Pictures paired with source code
-=-=-=-=-

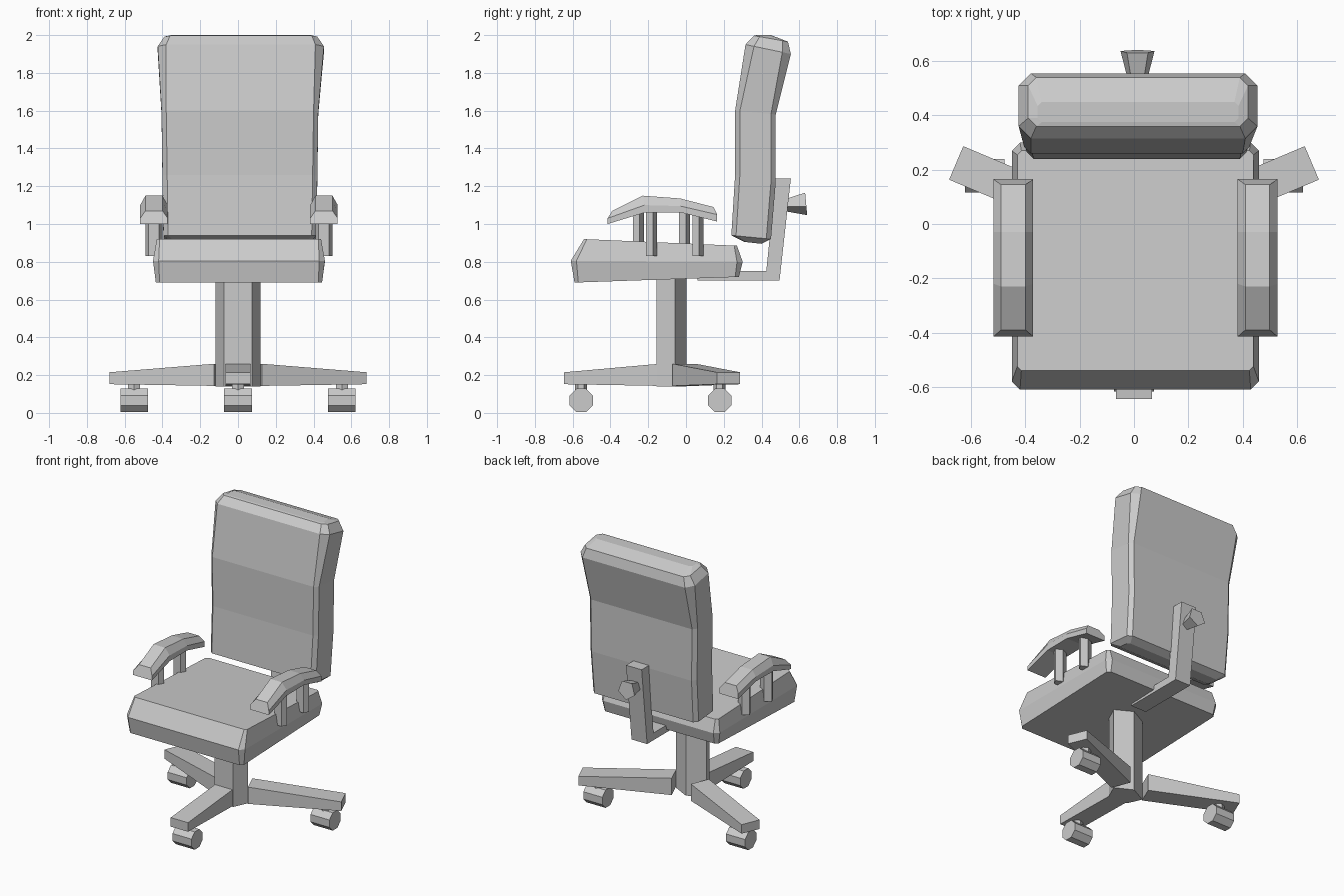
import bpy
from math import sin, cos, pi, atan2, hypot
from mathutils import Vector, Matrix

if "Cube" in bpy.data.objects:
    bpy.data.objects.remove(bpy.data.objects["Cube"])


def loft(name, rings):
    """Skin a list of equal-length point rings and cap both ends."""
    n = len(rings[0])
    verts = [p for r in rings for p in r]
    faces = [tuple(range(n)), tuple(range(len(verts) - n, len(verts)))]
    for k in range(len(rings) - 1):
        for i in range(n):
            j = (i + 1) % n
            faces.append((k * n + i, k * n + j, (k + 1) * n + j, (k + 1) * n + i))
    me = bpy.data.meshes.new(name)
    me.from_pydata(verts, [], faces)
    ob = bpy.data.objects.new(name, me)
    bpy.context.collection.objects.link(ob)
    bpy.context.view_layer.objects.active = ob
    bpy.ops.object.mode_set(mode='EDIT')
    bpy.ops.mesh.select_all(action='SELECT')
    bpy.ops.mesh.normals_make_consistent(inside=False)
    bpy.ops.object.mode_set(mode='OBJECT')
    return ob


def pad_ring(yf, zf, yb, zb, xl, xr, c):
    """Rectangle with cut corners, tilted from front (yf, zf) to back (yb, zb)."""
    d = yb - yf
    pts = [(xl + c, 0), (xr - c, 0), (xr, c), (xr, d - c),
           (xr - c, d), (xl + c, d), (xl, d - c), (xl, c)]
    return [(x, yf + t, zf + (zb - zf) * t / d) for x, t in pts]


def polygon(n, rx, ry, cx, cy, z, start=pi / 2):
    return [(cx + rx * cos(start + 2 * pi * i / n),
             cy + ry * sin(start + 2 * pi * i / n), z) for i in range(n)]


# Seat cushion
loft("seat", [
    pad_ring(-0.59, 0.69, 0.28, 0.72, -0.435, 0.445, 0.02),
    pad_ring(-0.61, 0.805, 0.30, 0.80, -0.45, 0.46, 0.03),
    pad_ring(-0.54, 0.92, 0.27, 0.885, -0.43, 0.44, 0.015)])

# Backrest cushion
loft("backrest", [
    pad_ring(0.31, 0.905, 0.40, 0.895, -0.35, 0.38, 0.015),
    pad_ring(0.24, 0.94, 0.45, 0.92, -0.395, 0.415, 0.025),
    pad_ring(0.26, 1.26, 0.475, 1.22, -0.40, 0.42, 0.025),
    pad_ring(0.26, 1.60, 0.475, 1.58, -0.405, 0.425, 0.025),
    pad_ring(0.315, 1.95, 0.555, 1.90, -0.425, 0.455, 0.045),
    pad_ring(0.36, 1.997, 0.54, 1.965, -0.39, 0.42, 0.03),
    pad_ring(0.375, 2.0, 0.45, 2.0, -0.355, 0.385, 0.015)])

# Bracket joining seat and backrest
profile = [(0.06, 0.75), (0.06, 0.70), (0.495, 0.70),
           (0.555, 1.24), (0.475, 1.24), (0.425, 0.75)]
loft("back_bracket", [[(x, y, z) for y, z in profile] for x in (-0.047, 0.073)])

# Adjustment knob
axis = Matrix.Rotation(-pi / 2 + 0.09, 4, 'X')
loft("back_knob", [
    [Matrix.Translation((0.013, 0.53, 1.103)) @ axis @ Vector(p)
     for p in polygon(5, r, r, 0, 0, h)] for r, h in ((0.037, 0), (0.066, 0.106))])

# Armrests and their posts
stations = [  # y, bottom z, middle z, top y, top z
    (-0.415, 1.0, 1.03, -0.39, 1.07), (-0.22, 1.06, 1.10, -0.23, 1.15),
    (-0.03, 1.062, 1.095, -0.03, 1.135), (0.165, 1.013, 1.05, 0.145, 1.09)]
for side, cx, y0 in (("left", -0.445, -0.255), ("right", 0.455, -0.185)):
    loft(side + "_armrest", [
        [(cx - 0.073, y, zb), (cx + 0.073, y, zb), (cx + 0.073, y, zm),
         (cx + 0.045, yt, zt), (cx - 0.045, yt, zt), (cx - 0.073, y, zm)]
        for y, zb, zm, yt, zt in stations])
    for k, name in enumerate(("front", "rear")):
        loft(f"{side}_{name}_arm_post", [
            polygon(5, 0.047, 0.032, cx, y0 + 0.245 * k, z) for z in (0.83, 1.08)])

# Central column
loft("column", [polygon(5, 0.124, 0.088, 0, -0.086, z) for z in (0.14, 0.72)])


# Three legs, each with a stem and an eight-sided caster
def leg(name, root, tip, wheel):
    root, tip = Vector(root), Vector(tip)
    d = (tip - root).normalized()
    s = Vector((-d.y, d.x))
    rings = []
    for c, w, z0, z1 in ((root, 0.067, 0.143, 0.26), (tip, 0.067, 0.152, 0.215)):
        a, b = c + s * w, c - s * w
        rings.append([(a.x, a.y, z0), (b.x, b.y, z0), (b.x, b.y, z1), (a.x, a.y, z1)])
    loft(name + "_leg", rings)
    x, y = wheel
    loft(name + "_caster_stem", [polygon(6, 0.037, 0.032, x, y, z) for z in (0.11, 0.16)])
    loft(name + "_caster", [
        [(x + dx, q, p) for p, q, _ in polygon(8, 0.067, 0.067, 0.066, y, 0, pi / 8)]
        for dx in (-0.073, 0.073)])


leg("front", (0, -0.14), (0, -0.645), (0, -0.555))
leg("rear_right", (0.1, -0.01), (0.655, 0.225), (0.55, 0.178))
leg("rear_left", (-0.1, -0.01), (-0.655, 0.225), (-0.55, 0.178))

-=-=-=-=-

▸ **Exercise brief**
Quote every line of the records above exactly; no picture is to be copied.

▸ **Completed exercise**
import bpy
from math import sin, cos, pi, atan2, hypot
from mathutils import Vector, Matrix

if "Cube" in bpy.data.objects:
    bpy.data.objects.remove(bpy.data.objects["Cube"])


def loft(name, rings):
    """Skin a list of equal-length point rings and cap both ends."""
    n = len(rings[0])
    verts = [p for r in rings for p in r]
    faces = [tuple(range(n)), tuple(range(len(verts) - n, len(verts)))]
    for k in range(len(rings) - 1):
        for i in range(n):
            j = (i + 1) % n
            faces.append((k * n + i, k * n + j, (k + 1) * n + j, (k + 1) * n + i))
    me = bpy.data.meshes.new(name)
    me.from_pydata(verts, [], faces)
    ob = bpy.data.objects.new(name, me)
    bpy.context.collection.objects.link(ob)
    bpy.context.view_layer.objects.active = ob
    bpy.ops.object.mode_set(mode='EDIT')
    bpy.ops.mesh.select_all(action='SELECT')
    bpy.ops.mesh.normals_make_consistent(inside=False)
    bpy.ops.object.mode_set(mode='OBJECT')
    return ob


def pad_ring(yf, zf, yb, zb, xl, xr, c):
    """Rectangle with cut corners, tilted from front (yf, zf) to back (yb, zb)."""
    d = yb - yf
    pts = [(xl + c, 0), (xr - c, 0), (xr, c), (xr, d - c),
           (xr - c, d), (xl + c, d), (xl, d - c), (xl, c)]
    return [(x, yf + t, zf + (zb - zf) * t / d) for x, t in pts]


def polygon(n, rx, ry, cx, cy, z, start=pi / 2):
    return [(cx + rx * cos(start + 2 * pi * i / n),
             cy + ry * sin(start + 2 * pi * i / n), z) for i in range(n)]


# Seat cushion
loft("seat", [
    pad_ring(-0.59, 0.69, 0.28, 0.72, -0.435, 0.445, 0.02),
    pad_ring(-0.61, 0.805, 0.30, 0.80, -0.45, 0.46, 0.03),
    pad_ring(-0.54, 0.92, 0.27, 0.885, -0.43, 0.44, 0.015)])

# Backrest cushion
loft("backrest", [
    pad_ring(0.31, 0.905, 0.40, 0.895, -0.35, 0.38, 0.015),
    pad_ring(0.24, 0.94, 0.45, 0.92, -0.395, 0.415, 0.025),
    pad_ring(0.26, 1.26, 0.475, 1.22, -0.40, 0.42, 0.025),
    pad_ring(0.26, 1.60, 0.475, 1.58, -0.405, 0.425, 0.025),
    pad_ring(0.315, 1.95, 0.555, 1.90, -0.425, 0.455, 0.045),
    pad_ring(0.36, 1.997, 0.54, 1.965, -0.39, 0.42, 0.03),
    pad_ring(0.375, 2.0, 0.45, 2.0, -0.355, 0.385, 0.015)])

# Bracket joining seat and backrest
profile = [(0.06, 0.75), (0.06, 0.70), (0.495, 0.70),
           (0.555, 1.24), (0.475, 1.24), (0.425, 0.75)]
loft("back_bracket", [[(x, y, z) for y, z in profile] for x in (-0.047, 0.073)])

# Adjustment knob
axis = Matrix.Rotation(-pi / 2 + 0.09, 4, 'X')
loft("back_knob", [
    [Matrix.Translation((0.013, 0.53, 1.103)) @ axis @ Vector(p)
     for p in polygon(5, r, r, 0, 0, h)] for r, h in ((0.037, 0), (0.066, 0.106))])

# Armrests and their posts
stations = [  # y, bottom z, middle z, top y, top z
    (-0.415, 1.0, 1.03, -0.39, 1.07), (-0.22, 1.06, 1.10, -0.23, 1.15),
    (-0.03, 1.062, 1.095, -0.03, 1.135), (0.165, 1.013, 1.05, 0.145, 1.09)]
for side, cx, y0 in (("left", -0.445, -0.255), ("right", 0.455, -0.185)):
    loft(side + "_armrest", [
        [(cx - 0.073, y, zb), (cx + 0.073, y, zb), (cx + 0.073, y, zm),
         (cx + 0.045, yt, zt), (cx - 0.045, yt, zt), (cx - 0.073, y, zm)]
        for y, zb, zm, yt, zt in stations])
    for k, name in enumerate(("front", "rear")):
        loft(f"{side}_{name}_arm_post", [
            polygon(5, 0.047, 0.032, cx, y0 + 0.245 * k, z) for z in (0.83, 1.08)])

# Central column
loft("column", [polygon(5, 0.124, 0.088, 0, -0.086, z) for z in (0.14, 0.72)])


# Three legs, each with a stem and an eight-sided caster
def leg(name, root, tip, wheel):
    root, tip = Vector(root), Vector(tip)
    d = (tip - root).normalized()
    s = Vector((-d.y, d.x))
    rings = []
    for c, w, z0, z1 in ((root, 0.067, 0.143, 0.26), (tip, 0.067, 0.152, 0.215)):
        a, b = c + s * w, c - s * w
        rings.append([(a.x, a.y, z0), (b.x, b.y, z0), (b.x, b.y, z1), (a.x, a.y, z1)])
    loft(name + "_leg", rings)
    x, y = wheel
    loft(name + "_caster_stem", [polygon(6, 0.037, 0.032, x, y, z) for z in (0.11, 0.16)])
    loft(name + "_caster", [
        [(x + dx, q, p) for p, q, _ in polygon(8, 0.067, 0.067, 0.066, y, 0, pi / 8)]
        for dx in (-0.073, 0.073)])


leg("front", (0, -0.14), (0, -0.645), (0, -0.555))
leg("rear_right", (0.1, -0.01), (0.655, 0.225), (0.55, 0.178))
leg("rear_left", (-0.1, -0.01), (-0.655, 0.225), (-0.55, 0.178))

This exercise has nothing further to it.